In the spring issue of the Writing Across the Curriculum Program’s Time to Write newsletter, Professor Sara McKinnon was featured for her work with the REACH initiative. The article by Mike Haen described how Sara redesigned Communication Arts 260 (“Communication and Human Behavior”) with assistance from Theresa Pesavento from Strategic Learning Technology Consulting (SLTC).
Since the lecture course regularly enrolls 240 students, it fit well with the REACH (Redesigning for Active Learning in High-Enrollment Courses) initiative that aims to improve student learning by increasing students’ engagement in large introductory courses. The Comm Arts 260 redesign included replacing one in-person class day per week with interactive online lessons in Canvas; adding writing workshops and peer reviews; and repurposing the remaining in-person class sessions for group case study discussions. Writing assignments were also updated to improve student engagement and help students develop transferable skills.
“The course is structured around real-life, discipline-based skills. We spent a lot of time thinking through what types of professional work these students might eventually engage in and ways to make this course an opportunity for practical application of those writing and critical thinking skills,” Theresa explains. “Students learn how to give writing feedback, convey research to a non-academic audience, and analyze various modalities of communication. It’s a very hands-on experience, and students are reporting that they’re enjoying the course!”
Theresa also works with the Department of Chemistry as part of the REACH initiative. Currently, General Chemistry I and II (Chemistry 103 and 104) and Advanced General Chemistry (Chemistry 109) are all at different stages of the redesign process. While chemistry and communication arts are very different disciplines, they share a commitment to student success and team collaboration.
“In order to create the best possible learning environment for our undergraduates, these REACH teams have reorganized aspects of their department infrastructure, approaches to working together as teaching colleagues, and mentorship of new instructors,” Theresa shares. “The result is a comprehensive and deeply invested instructional team that supports the students’ learning.”
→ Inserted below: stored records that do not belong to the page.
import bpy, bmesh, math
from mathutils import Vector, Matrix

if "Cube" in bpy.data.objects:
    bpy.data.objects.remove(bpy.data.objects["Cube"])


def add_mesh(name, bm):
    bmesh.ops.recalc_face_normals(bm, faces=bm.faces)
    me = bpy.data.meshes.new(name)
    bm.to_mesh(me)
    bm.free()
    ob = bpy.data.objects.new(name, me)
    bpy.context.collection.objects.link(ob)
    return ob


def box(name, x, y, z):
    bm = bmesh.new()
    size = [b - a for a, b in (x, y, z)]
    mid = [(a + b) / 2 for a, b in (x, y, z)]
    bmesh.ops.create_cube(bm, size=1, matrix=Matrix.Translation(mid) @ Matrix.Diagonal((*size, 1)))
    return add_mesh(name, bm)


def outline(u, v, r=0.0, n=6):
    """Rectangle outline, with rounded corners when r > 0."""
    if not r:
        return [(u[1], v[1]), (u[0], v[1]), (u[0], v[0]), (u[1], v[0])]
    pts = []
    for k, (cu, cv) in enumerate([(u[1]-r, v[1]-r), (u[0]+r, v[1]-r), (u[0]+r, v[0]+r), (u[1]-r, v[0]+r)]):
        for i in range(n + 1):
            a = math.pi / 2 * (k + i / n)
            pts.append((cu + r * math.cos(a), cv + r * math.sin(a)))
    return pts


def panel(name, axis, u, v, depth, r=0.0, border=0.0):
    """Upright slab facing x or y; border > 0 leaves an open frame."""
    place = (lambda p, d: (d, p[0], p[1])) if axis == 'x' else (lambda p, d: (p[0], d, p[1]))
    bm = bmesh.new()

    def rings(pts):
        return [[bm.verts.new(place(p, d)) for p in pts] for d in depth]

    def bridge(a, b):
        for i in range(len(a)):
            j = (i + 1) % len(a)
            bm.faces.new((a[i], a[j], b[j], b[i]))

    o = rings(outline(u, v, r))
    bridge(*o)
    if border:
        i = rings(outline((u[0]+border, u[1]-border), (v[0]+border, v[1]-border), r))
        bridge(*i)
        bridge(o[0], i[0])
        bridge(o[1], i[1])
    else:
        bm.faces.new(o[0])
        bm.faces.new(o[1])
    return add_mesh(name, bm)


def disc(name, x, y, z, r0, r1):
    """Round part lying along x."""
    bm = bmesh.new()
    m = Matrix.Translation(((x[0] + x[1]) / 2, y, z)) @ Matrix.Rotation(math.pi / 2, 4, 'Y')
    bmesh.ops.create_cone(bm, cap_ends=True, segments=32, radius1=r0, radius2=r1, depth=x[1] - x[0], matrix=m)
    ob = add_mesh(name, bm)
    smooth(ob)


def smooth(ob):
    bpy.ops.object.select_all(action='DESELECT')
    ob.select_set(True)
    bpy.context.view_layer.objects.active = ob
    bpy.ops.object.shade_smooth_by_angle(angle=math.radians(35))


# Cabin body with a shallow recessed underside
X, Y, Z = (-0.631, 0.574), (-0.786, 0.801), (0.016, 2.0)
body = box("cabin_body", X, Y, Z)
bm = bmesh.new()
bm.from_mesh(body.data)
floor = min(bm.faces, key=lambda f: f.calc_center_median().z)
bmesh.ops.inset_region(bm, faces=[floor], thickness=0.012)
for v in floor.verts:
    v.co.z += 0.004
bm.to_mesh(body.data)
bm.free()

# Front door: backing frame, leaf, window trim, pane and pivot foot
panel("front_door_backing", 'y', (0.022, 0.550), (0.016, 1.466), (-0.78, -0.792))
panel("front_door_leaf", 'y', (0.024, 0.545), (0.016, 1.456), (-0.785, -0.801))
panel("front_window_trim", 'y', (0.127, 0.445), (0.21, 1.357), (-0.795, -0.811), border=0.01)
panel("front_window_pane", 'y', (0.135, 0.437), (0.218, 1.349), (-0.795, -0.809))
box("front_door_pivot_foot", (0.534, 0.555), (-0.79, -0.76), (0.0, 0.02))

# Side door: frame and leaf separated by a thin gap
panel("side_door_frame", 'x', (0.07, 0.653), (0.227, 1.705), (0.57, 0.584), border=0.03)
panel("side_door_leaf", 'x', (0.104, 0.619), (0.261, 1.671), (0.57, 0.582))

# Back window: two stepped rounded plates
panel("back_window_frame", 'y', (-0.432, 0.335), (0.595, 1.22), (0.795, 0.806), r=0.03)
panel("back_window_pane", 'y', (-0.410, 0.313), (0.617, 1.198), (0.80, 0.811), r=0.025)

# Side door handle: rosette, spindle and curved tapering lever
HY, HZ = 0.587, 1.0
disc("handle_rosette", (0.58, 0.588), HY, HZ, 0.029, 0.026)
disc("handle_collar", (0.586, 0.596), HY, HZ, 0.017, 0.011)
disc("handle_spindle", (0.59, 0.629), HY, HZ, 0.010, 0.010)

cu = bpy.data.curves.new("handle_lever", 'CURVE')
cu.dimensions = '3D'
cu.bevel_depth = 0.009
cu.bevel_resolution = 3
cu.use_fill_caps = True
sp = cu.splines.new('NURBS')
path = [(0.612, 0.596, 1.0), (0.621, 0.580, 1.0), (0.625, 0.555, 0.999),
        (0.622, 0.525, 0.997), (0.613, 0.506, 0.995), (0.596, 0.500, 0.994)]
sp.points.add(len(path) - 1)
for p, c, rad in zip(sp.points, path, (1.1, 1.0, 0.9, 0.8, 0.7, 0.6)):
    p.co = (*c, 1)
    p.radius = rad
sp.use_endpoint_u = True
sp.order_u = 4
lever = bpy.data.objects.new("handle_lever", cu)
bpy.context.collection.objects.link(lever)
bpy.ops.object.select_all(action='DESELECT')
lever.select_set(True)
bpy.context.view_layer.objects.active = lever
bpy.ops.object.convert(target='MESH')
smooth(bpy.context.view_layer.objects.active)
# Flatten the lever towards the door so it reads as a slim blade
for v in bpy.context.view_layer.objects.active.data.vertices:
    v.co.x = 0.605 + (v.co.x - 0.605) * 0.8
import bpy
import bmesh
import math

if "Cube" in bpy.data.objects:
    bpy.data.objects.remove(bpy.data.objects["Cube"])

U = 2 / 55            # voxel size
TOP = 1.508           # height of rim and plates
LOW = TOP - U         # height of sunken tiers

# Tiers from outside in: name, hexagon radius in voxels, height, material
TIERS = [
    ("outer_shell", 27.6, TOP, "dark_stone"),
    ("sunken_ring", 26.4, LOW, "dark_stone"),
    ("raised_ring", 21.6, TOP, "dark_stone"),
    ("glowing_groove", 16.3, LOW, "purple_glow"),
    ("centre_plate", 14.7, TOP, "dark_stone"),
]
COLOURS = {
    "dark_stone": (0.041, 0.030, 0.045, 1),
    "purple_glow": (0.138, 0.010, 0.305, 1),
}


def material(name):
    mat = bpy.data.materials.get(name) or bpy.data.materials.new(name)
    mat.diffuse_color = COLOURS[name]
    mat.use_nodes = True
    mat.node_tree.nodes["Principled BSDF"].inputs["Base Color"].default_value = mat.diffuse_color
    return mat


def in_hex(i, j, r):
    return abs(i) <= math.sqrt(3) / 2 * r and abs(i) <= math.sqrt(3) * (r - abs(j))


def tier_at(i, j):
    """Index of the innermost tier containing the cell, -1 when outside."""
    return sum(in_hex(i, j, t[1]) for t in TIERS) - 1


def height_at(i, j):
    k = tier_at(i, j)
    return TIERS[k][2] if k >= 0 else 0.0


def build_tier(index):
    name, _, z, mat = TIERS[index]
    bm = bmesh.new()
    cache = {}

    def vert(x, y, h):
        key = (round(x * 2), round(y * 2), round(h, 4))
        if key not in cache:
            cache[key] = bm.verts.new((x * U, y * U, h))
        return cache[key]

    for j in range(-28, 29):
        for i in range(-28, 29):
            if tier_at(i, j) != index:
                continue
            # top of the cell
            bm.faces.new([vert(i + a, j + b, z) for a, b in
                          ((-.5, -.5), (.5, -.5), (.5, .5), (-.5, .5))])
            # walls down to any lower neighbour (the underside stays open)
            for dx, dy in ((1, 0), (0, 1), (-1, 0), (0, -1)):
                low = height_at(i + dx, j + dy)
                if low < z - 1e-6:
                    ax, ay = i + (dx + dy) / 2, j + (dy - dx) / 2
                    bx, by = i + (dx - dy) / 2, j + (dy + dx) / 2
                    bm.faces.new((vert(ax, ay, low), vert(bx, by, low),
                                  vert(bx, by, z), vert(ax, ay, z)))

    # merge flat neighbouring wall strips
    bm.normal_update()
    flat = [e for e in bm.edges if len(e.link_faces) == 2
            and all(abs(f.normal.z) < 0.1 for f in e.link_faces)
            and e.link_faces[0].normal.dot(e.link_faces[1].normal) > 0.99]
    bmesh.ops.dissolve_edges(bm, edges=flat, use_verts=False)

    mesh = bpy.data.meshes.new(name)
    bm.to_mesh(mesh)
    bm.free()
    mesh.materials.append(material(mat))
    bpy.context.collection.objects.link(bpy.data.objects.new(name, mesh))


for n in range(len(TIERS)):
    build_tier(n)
Since work began on the REACH initiative in 2015, 46 courses have been redesigned and an estimated 15,378 students have enrolled in one or more of those courses. The impact to campus is now even being felt physically with classrooms in the revamped Chemistry Building designed to work well with REACH, as explained in the recent news article “Construction begins on $133 million revamp of Chemistry Building” by Eric Hamilton.
“There’s a lot of momentum around REACH” explains Sarah Miller, service leader supervisor of Faculty Engagement and SLTC. “And we learn more with each each new instructor, each new course and each new department we work with.” Sarah is one of the three REACH tri-leads and works closely with the other two tri-leads who are Ivy Corfis, professor in the College of Letters & Science’s Department of Spanish and Portuguese, and Brian McNurlen, assistant director of Learning Technology & Distance Education for DoIT Academic Technology.
In partnership with schools, colleges, and the Office of the Provost, the REACH initiative is co-sponsored by the Educational Innovation (EI) Initiative and DoIT Academic Technology. Visit the REACH webpage for more information.